This is my tenth column on the subject of character.
How does a person maintain hope in a world such as this? Which is another way of asking how does one hold on to his idealism?
I am proud to acknowledge that I am a card-carrying idealist. And like other idealists, I have found it challenging to maintain this particular belief system. Through the years I have increasingly understood the wisdom of Arthur Schlesinger when he said, "I am a short-term pessimist but a long-term optimist."
I was born in the midst of the Great Depression, was distantly exposed to the horrors of World War II when I was a youngster, served in the army in Korea in the early 1950s, grew to adulthood during the Cold War, was active in the Civil Rights movement, and have lived to see the collapse of communism.
Like the rest of my generation I have seen human beings at their worst and at their best. Each day I read headlines that make me despair for the human race. Yet I try to imagine a more perfect world, just as I did when I was a child.
The noble struggle to keep hope alive despite dispiriting evidence of human frailty is part of what sustains me. Living without a vision that enables me to find joy in discovering the wonders of the universe, happiness in the small accomplishments of friends and family, and beauty in the inventiveness of human beings would be no life at all.
Each of us holds certain ideals that impact our judgment and decisions. They guide us through life. For some, comfort, material possessions and wealth are an ideal goal; others choose the ideals of goodness, beauty and truth. Still others pursue power or fame or social status while some are satisfied to build strong loving family ties.
I, and many within my generation, have had a passionate interest in social justice and social responsibility. For me, a growing awareness of the evils of prejudice and discrimination against minorities gave form to ideals that significantly shaped and guided my life. The absence of a world free of prejudice and discrimination does not diminish my commitment to the ideals of universal brotherhood and sisterhood.
What it comes down to, for me, is the hopefulness of idealism. Without idealism the twin despairs of hopelessness and helplessness are free to take over individual lives. Idealism provides us with an optimistic view of the world. It enables us to look for positives within our lives and the lives of others.

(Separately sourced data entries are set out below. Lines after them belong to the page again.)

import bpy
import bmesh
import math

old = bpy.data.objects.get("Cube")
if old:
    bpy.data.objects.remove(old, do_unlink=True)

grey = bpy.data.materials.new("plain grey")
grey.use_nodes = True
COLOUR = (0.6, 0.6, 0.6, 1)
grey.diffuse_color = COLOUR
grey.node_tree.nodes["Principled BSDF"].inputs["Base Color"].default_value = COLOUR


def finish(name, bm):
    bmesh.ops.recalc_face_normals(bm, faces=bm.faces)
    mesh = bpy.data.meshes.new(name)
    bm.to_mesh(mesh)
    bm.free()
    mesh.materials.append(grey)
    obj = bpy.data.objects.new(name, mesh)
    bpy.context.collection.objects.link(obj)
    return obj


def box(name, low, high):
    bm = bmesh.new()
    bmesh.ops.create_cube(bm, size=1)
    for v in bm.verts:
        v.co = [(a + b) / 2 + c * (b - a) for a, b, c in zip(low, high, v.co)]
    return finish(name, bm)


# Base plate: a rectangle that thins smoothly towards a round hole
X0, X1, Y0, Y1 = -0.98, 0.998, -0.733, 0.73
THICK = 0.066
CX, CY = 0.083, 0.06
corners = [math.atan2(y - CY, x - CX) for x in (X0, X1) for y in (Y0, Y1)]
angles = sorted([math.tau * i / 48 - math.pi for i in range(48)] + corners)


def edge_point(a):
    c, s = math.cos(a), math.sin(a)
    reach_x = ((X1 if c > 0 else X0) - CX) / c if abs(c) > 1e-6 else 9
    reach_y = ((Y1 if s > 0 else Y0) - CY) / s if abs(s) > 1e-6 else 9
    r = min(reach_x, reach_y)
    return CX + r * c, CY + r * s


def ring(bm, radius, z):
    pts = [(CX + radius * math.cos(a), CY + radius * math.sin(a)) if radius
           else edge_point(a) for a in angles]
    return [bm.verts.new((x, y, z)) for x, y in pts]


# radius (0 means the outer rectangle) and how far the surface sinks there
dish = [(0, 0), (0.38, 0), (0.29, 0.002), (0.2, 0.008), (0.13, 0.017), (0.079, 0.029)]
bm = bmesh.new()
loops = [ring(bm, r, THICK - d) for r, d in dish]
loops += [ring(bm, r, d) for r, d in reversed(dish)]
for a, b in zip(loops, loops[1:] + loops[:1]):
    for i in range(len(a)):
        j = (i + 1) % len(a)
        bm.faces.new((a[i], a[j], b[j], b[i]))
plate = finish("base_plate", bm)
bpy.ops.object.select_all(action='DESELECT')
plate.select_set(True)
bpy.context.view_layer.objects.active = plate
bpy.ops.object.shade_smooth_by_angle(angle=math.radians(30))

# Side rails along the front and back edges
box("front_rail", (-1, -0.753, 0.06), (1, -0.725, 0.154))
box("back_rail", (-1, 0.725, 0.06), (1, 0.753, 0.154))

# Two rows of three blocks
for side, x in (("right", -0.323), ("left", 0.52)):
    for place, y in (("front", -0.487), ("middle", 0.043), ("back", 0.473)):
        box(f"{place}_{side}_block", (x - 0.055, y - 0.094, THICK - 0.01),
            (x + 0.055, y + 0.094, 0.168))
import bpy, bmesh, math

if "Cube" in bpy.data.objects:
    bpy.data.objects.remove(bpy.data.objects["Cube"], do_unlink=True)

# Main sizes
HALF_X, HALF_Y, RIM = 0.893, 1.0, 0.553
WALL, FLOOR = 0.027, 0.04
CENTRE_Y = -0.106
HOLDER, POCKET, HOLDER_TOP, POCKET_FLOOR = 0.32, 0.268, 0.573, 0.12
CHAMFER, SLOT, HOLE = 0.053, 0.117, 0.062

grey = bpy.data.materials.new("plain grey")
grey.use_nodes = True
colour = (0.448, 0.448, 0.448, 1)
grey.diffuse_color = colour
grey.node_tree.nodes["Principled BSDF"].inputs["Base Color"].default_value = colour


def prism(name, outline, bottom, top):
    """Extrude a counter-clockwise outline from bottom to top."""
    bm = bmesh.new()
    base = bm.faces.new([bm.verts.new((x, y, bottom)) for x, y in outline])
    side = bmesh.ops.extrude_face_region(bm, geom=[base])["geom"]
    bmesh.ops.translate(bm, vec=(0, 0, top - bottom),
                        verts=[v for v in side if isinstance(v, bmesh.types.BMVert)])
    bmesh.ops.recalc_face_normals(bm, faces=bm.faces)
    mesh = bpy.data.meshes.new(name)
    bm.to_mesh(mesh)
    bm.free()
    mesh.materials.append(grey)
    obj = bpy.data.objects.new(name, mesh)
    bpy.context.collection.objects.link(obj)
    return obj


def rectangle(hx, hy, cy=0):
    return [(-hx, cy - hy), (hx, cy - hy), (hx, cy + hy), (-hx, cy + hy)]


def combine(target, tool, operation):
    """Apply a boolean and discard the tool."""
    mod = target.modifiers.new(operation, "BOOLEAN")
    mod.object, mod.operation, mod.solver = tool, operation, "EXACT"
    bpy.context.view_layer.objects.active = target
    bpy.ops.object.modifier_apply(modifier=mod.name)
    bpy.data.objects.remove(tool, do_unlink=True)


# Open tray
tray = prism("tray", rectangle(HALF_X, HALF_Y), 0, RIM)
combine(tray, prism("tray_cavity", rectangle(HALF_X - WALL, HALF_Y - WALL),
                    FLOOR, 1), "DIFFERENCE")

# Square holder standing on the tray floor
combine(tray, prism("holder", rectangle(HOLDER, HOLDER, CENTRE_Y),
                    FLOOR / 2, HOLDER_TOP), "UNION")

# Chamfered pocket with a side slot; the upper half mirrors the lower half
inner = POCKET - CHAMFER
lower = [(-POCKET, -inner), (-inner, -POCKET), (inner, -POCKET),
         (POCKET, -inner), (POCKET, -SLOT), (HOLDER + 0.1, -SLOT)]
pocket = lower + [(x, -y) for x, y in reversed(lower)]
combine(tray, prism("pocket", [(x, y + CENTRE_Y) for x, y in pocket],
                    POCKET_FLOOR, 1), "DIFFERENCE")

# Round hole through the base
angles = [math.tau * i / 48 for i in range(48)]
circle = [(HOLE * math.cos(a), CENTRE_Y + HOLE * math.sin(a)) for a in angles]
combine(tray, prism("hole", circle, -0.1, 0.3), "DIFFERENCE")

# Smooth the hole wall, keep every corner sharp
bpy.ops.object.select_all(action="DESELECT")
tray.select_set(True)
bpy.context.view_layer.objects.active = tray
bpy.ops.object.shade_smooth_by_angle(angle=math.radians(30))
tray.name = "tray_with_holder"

I am an idealist because I do not choose to be bound by present troubles; I prefer to dream of – and in my own small way work for – a better world.
(Ron Barnes is a longtime Prescott resident and a semi-retired educator and businessman.)